I am home from the Joint Mathematics Meetings, and I'm still trying to process everything I learned and got fired up about there. Most of my time was spent in formal, serious lectures, many of them quite technical, but on Friday night, I went to something completely different: a mathematical poetry reading, facilitated by the Journal of Humanistic Mathematics. Some of the featured poets are mathematicians or math teachers, while some are full-time writers with an interest in math.
Mathematics is often portrayed as a sterile, robotic discipline, but many mathematicians find it to be an emotional, human endeavor. The mathematical poetry session tapped into those emotions in very direct ways, but I also feel it when talking with researchers in my field of study or struggling with a math problem that won't quite work the way I want it to.

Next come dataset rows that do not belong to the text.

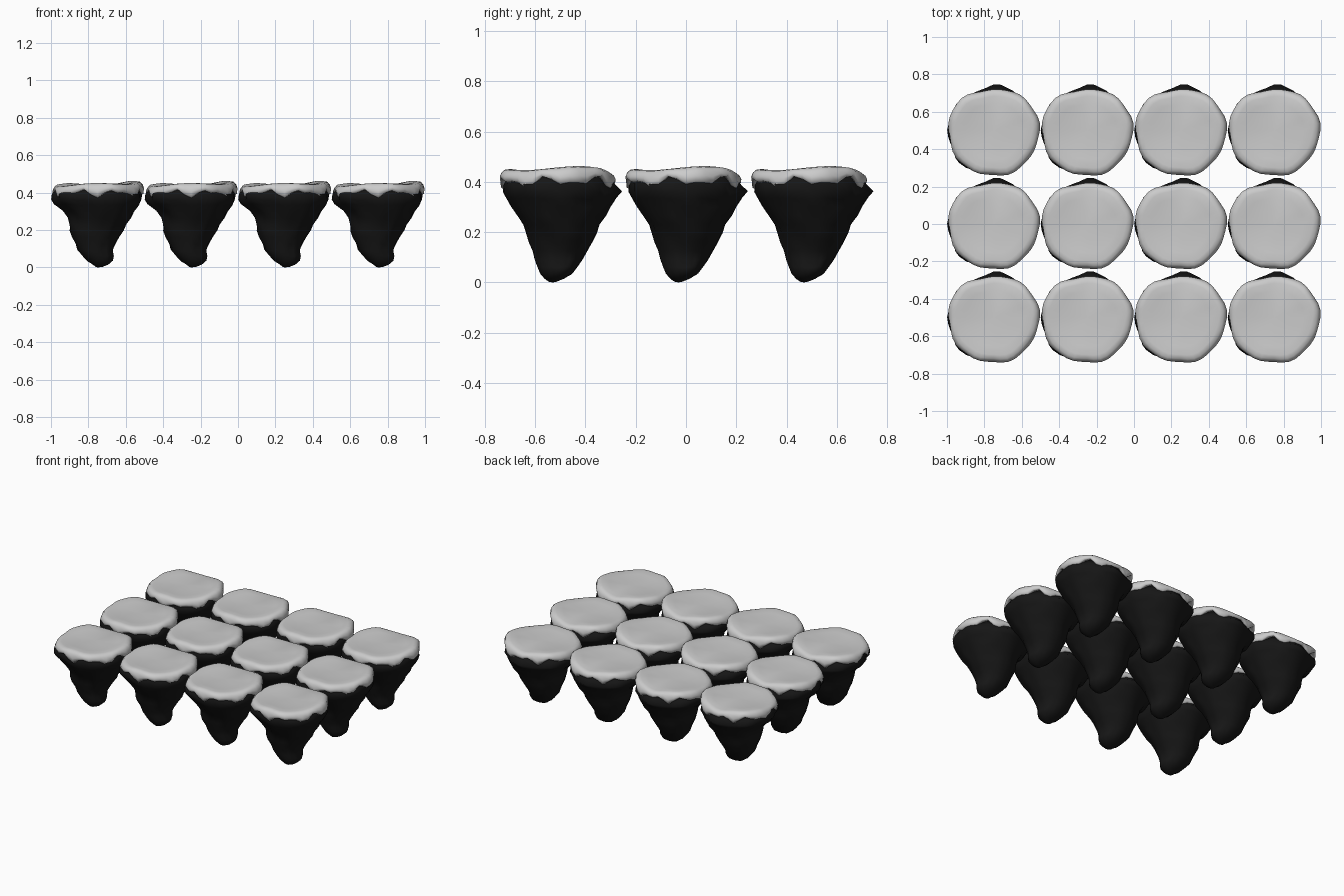
import bpy, bmesh, math
from mathutils import Vector, noise

if "Cube" in bpy.data.objects:
    bpy.data.objects.remove(bpy.data.objects["Cube"])

SEG = 40

# rock half-widths by height: z, right, back, left, front
ROCK = [
    (0.425, .215, .190, .215, .215),
    (0.390, .235, .220, .240, .235),
    (0.360, .235, .232, .242, .228),
    (0.335, .225, .212, .225, .212),
    (0.300, .198, .198, .180, .192),
    (0.265, .180, .180, .160, .172),
    (0.230, .155, .155, .155, .148),
    (0.195, .135, .145, .148, .135),
    (0.160, .112, .128, .135, .125),
    (0.125, .095, .108, .118, .110),
    (0.090, .082, .088, .105, .100),
    (0.060, .086, .066, .080, .090),
    (0.035, .080, .048, .056, .080),
    (0.015, .055, .015, .025, .062),
    (0.003, .025, -.015, .010, .045),
]


def wrap(d):
    return (d + math.pi) % (2 * math.pi) - math.pi


def loft(name, rings, top=None, bottom=None):
    """Skin a stack of closed rings (given top to bottom), with end points."""
    bm = bmesh.new()
    loops = [[bm.verts.new(p) for p in r] for r in rings]
    for a, b in zip(loops, loops[1:]):
        for i in range(SEG):
            j = (i + 1) % SEG
            bm.faces.new((a[i], b[i], b[j], a[j]))
    for ring, tip in ((loops[0], top), (loops[-1], bottom)):
        if tip:
            v = bm.verts.new(tip)
            for i in range(SEG):
                bm.faces.new((ring[i], ring[(i + 1) % SEG], v))
    bmesh.ops.recalc_face_normals(bm, faces=bm.faces)
    me = bpy.data.meshes.new(name)
    bm.to_mesh(me)
    bm.free()
    me.shade_smooth()
    return me


ANGLES = [2 * math.pi * i / SEG for i in range(SEG)]


# rock: inverted craggy cone
def rock_ring(row):
    z, right, back, left, front = row
    pts = []
    cx, rx = (right - left) / 2, (right + left) / 2
    cy, ry = (back - front) / 2, (back + front) / 2
    for a in ANGLES:
        c, s = math.cos(a), math.sin(a)
        n = noise.noise(Vector((c * 2.4, s * 2.4, z * 14)))
        n += 0.5 * noise.noise(Vector((c * 5 + 7, s * 5, z * 26)))
        k = 1 + 0.09 * n
        # outcrop at the back just under the grass
        k += 0.07 * math.exp(-(wrap(a - math.pi / 2) / .16) ** 2 - ((z - .36) / .025) ** 2)
        x = max(-.249, min(.246, cx + rx * k * c))
        y = max(-.238, min(.245, cy + ry * k * s))
        pts.append((x, y, max(.002, z + (0.008 * n if z > .03 else 0))))
    return pts


rock_mesh = loft("rock", [rock_ring(r) for r in ROCK],
                 top=(0, 0, .425), bottom=(0, -.03, 0))
dark = bpy.data.materials.new("dark_rock")
dark.diffuse_color = (0.008, 0.008, 0.008, 1)
dark.use_nodes = True
dark.node_tree.nodes["Principled BSDF"].inputs["Base Color"].default_value = dark.diffuse_color
rock_mesh.materials.append(dark)


# grass: shallow dished disc with a wavy rim and a drooping ragged lip
def grass_radius(a):
    r = 0.241 + 0.004 * math.sin(5 * a + 1) + 0.003 * math.sin(9 * a)
    return r - 0.028 * math.exp(-(wrap(a - math.pi / 2) / .5) ** 2)


def rim_height(a):
    return (.449 + .008 * math.cos(a - .4) + .006 * math.sin(3 * a + .4)
            - .012 * math.exp(-(wrap(a - 1.5) / .5) ** 2))


def grass_ring(f, rise, drop):
    """f: radius factor, rise: how much of the rim wave, drop: depth below."""
    pts = []
    for a in ANGLES:
        r = grass_radius(a) * f
        rag = 1 + .3 * math.sin(7 * a) + .25 * math.sin(12 * a + 2)
        z = .441 + rise * (rim_height(a) - .441) - drop * rag
        pts.append((r * math.cos(a), r * math.sin(a), z))
    return pts


grass_mesh = loft("grass", [
    grass_ring(.35, .1, 0), grass_ring(.65, .45, 0), grass_ring(.84, 1, 0),
    grass_ring(.93, 1, .003), grass_ring(.98, .9, .013), grass_ring(1.01, .7, .028),
    grass_ring(1.0, .5, .045), grass_ring(.95, .5, .050), grass_ring(.85, .3, .030),
], top=(0, 0, .441))

# 4 x 3 field of identical islands
for iy in range(3):
    for ix in range(4):
        for name, me in (("rock", rock_mesh), ("grass_top", grass_mesh)):
            ob = bpy.data.objects.new(f"{name}_{iy}_{ix}", me)
            ob.location = (-.75 + .5 * ix, -.5 + .5 * iy, 0)
            bpy.context.collection.objects.link(ob)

My favorite poem of the night was "Group: n. collection, set, assembly," by Sandra DeLozier Coleman, who has graciously allowed me to share it below. The poem is more than a poem: it is also an accurate definition of a mathematical group. (As is often the case, mathematics uses a standard English word in a very precise way.)
To me, this poem captures the gap that sometimes exists between student and teacher, and I can see myself in both roles. If you're curious about the mathematical underpinnings of the poem, try Wolfram MathWorld's Group page. I'm interested in other creative expressions of the mathematical concept of group. If you know of any, please share them with me in the comments or on Twitter. And for more mathematical poetry, check out the M@h(p0et)?ica series on the Guest Blog.
Without further ado, here is the poem, along with Sandra DeLozier Coleman's introduction.
In this second poem I'm poking a bit of fun at the futility of expecting a mathematician to explain a math concept, as familiar to him as his name, in language even a first week student will understand. Here the voice is of an Abstract Algebra professor who is attempting to explain what makes a set a group in rigorous rhyme!
Group: n. collection, cluster, set, assembly
“Define a group,” the student asks.
(I hope I’m equal to the task
of showing that by “group” is meant
more than a set of elements.)
We’ll need a set that’s well-defined,
where pairs of elements combined
are members of the set as well.
(He’s with me, so far, I can tell!)
The rule for forming combinations
Must hold for all associations,
Is not a real necessity.
Except for the identity.
(But that’s a special case you see!)
Indeed, this member of the set
Is that peculiar element,
Which paired with any other there
Returns the other of the pair.
What’s more each member of the set
Must have a partner element,
Which pair combined must always be
This very same identity!
The student looks a little dazed.
Now, is he lost or just amazed?